- **TASK DIRECTIONS**:
Once you know how many lines below hold "axis", reply with that number and add nothing.

----

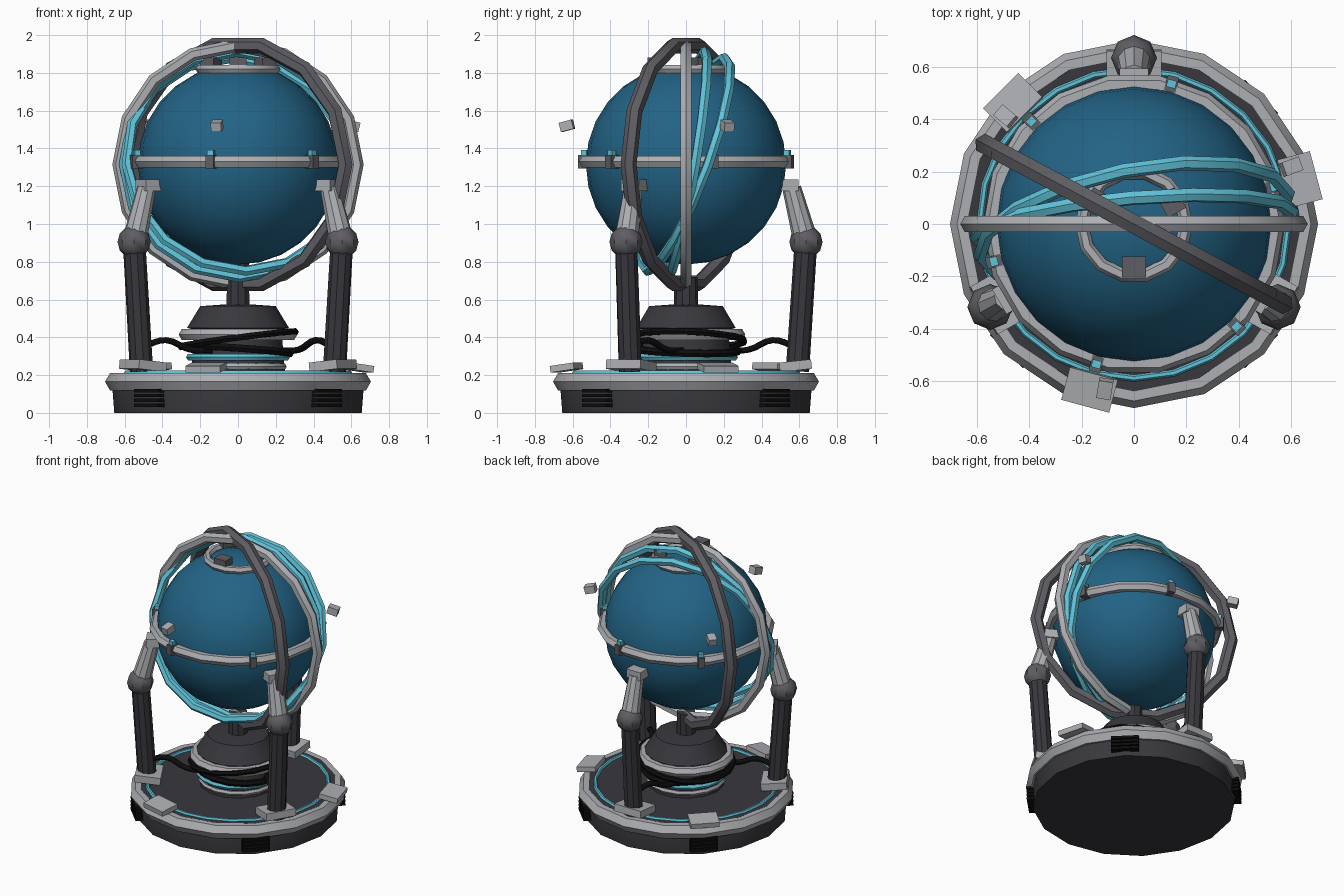
import bpy, bmesh
from math import sin, cos, pi, radians
from mathutils import Vector, Matrix

cube = bpy.data.objects.get("Cube")
if cube:
    bpy.data.objects.remove(cube, do_unlink=True)


def material(name, r, g, b):
    m = bpy.data.materials.new(name)
    m.diffuse_color = (r, g, b, 1)
    m.use_nodes = True
    m.node_tree.nodes["Principled BSDF"].inputs["Base Color"].default_value = (r, g, b, 1)
    return m


BLUE = material("deep_blue", 0.016, 0.125, 0.235)
CYAN = material("cyan", 0.12, 0.55, 0.70)
LIGHT = material("light_grey", 0.42, 0.43, 0.45)
MID = material("mid_grey", 0.11, 0.11, 0.125)
DARK = material("dark_grey", 0.04, 0.039, 0.047)
BLACK = material("black", 0.004, 0.004, 0.004)

CENTRE = Vector((0, 0, 1.315))


def polar(r, deg, z):
    return Vector((r * cos(radians(deg)), r * sin(radians(deg)), z))


def finish(name, mat, smooth=35):
    ob = bpy.context.object
    ob.name = name
    ob.data.name = name
    ob.data.materials.append(mat)
    if smooth:
        bpy.ops.object.shade_smooth_by_angle(angle=radians(smooth))
    return ob


def ring(name, mat, centre, major, minor, normal=(0, 0, 1), sides=16, tube=6):
    """Torus whose axis follows the given normal."""
    rot = Vector(normal).to_track_quat('Z', 'Y').to_euler()
    bpy.ops.mesh.primitive_torus_add(location=centre, rotation=rot, major_radius=major,
                                     minor_radius=minor, major_segments=sides,
                                     minor_segments=tube)
    return finish(name, mat)


def box(name, mat, centre, size, turn=0, tilt=0):
    """Block turned about z, first axis pointing outwards."""
    bpy.ops.mesh.primitive_cube_add(size=1, location=centre,
                                    rotation=(0, radians(tilt), radians(turn)))
    bpy.context.object.scale = size
    return finish(name, mat, 0)


def rod(name, mat, a, b, r1, r2, sides=10):
    d = b - a
    bpy.ops.mesh.primitive_cone_add(vertices=sides, radius1=r1, radius2=r2, depth=d.length,
                                    location=(a + b) / 2,
                                    rotation=d.to_track_quat('Z', 'Y').to_euler())
    return finish(name, mat)


def lathe(name, mat, profile, sides=16):
    """Closed solid turned from (radius, height) pairs."""
    bm = bmesh.new()
    loops = [[bm.verts.new(polar(r, 360 * i / sides, z)) for i in range(sides)]
             for r, z in profile]
    for lo, hi in zip(loops, loops[1:]):
        for i in range(sides):
            j = (i + 1) % sides
            bm.faces.new((lo[i], lo[j], hi[j], hi[i]))
    bm.faces.new(loops[0][::-1])
    bm.faces.new(loops[-1])
    me = bpy.data.meshes.new(name)
    bm.to_mesh(me)
    bm.free()
    ob = bpy.data.objects.new(name, me)
    bpy.context.collection.objects.link(ob)
    bpy.ops.object.select_all(action='DESELECT')
    bpy.context.view_layer.objects.active = ob
    ob.select_set(True)
    return finish(name, mat)


def cable(name, mat, points, radius):
    cu = bpy.data.curves.new(name, 'CURVE')
    cu.dimensions = '3D'
    cu.bevel_depth = radius
    cu.bevel_resolution = 1
    cu.resolution_u = 4
    cu.use_fill_caps = True
    sp = cu.splines.new('BEZIER')
    sp.bezier_points.add(len(points) - 1)
    for bp, p in zip(sp.bezier_points, points):
        bp.co = p
        bp.handle_left_type = bp.handle_right_type = 'AUTO'
    cu.materials.append(mat)
    bpy.context.collection.objects.link(bpy.data.objects.new(name, cu))


# Base plinth with rim and glowing inlay
lathe("base_plinth", DARK, [(0.655, 0), (0.665, 0.13), (0.64, 0.212)], 16)
ring("base_rim", LIGHT, (0, 0, 0.165), 0.65, 0.054, sides=16)
ring("base_glow_ring", CYAN, (0, 0, 0.212), 0.59, 0.013, sides=24)

# Vents round the plinth
for k in range(4):
    a = 45 + 90 * k
    for s in range(4):
        box("vent_slat", BLACK, polar(0.665, a, 0.04 + 0.026 * s), (0.05, 0.18, 0.018), a)

# Plates on the rim
for a in (15, 135, 255):
    box("rim_plate", LIGHT, polar(0.655, a, 0.24), (0.13, 0.19, 0.035), a, 8)

# Central pedestal with collars and coils
lathe("pedestal", DARK, [(0.25, 0.2), (0.23, 0.44), (0.27, 0.45), (0.2, 0.565),
                         (0.06, 0.575)], 14)
rod("pedestal_neck", DARK, Vector((0, 0, 0.55)), Vector((0, 0, 0.72)), 0.065, 0.06)
ring("pedestal_foot_ring", LIGHT, (0, 0, 0.245), 0.24, 0.018)
ring("pedestal_glow_ring", CYAN, (0, 0, 0.295), 0.255, 0.02)
ring("pedestal_collar", LIGHT, (0, 0, 0.415), 0.28, 0.034)
ring("lower_coil", BLACK, (0, 0, 0.335), 0.275, 0.022, (0.07, 0.03, 1))
ring("upper_coil", BLACK, (0, 0, 0.39), 0.31, 0.019, (-0.13, 0.03, 1))

# Three jointed support arms
for a in (90, 210, 330):
    foot, knee, hand = polar(0.59, a, 0.22), polar(0.635, a, 0.905), polar(0.56, a, 1.19)
    box("arm_foot", LIGHT, polar(0.58, a, 0.25), (0.17, 0.21, 0.05), a, -6)
    rod("lower_arm", DARK, foot, knee, 0.062, 0.06)
    rod("upper_arm", LIGHT, knee, hand, 0.066, 0.05)
    bpy.ops.mesh.primitive_uv_sphere_add(segments=8, ring_count=6, radius=0.088, location=knee)
    finish("arm_joint", MID)
    box("arm_grip", LIGHT, polar(0.545, a, 1.205), (0.1, 0.11, 0.06), a)
    cable("arm_cable", BLACK, [polar(0.24, a + 25, 0.33), polar(0.34, a + 12, 0.335),
                               polar(0.46, a + 4, 0.385), polar(0.57, a, 0.355)], 0.018)

# Globe with cap ring and its blocks
bpy.ops.mesh.primitive_uv_sphere_add(segments=24, ring_count=14, radius=0.53, location=CENTRE)
finish("globe", BLUE, 60)
ring("globe_cap_ring", LIGHT, (0, 0, 1.82), 0.2, 0.026, sides=14)
for a in (30, 150, 270):
    box("cap_block", MID, polar(0.165, a, 1.86), (0.08, 0.09, 0.045), a)

# Equator band with clips and small lights
ring("equator_band", LIGHT, (0, 0, 1.33), 0.54, 0.036, sides=18)
for k in range(6):
    a = 15 + 60 * k
    box("band_clip", MID, polar(0.555, a, 1.33), (0.06, 0.045, 0.07), a)
    box("clip_light", CYAN, polar(0.555, a, 1.378), (0.03, 0.035, 0.026), a)

# Orbit rings around the globe
ring("upright_ring", LIGHT, CENTRE, 0.63, 0.035, (0, 1, 0), sides=16)
ring("turned_ring", MID, CENTRE, 0.645, 0.042, (0.47, 0.88, 0), sides=14)
ring("inner_glow_ring", CYAN, CENTRE, 0.605, 0.028, (0.083, -1, 0.167), sides=16)
ring("outer_glow_ring", CYAN, CENTRE, 0.6, 0.028, (0.2, -1, 0.375), sides=16)

# Small blocks floating round the globe
for a in (20, 140, 260):
    box("floating_block", LIGHT, polar(0.64, a, 1.52), (0.07, 0.055, 0.05), a, 15)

----

- **ANSWER BOX**:
2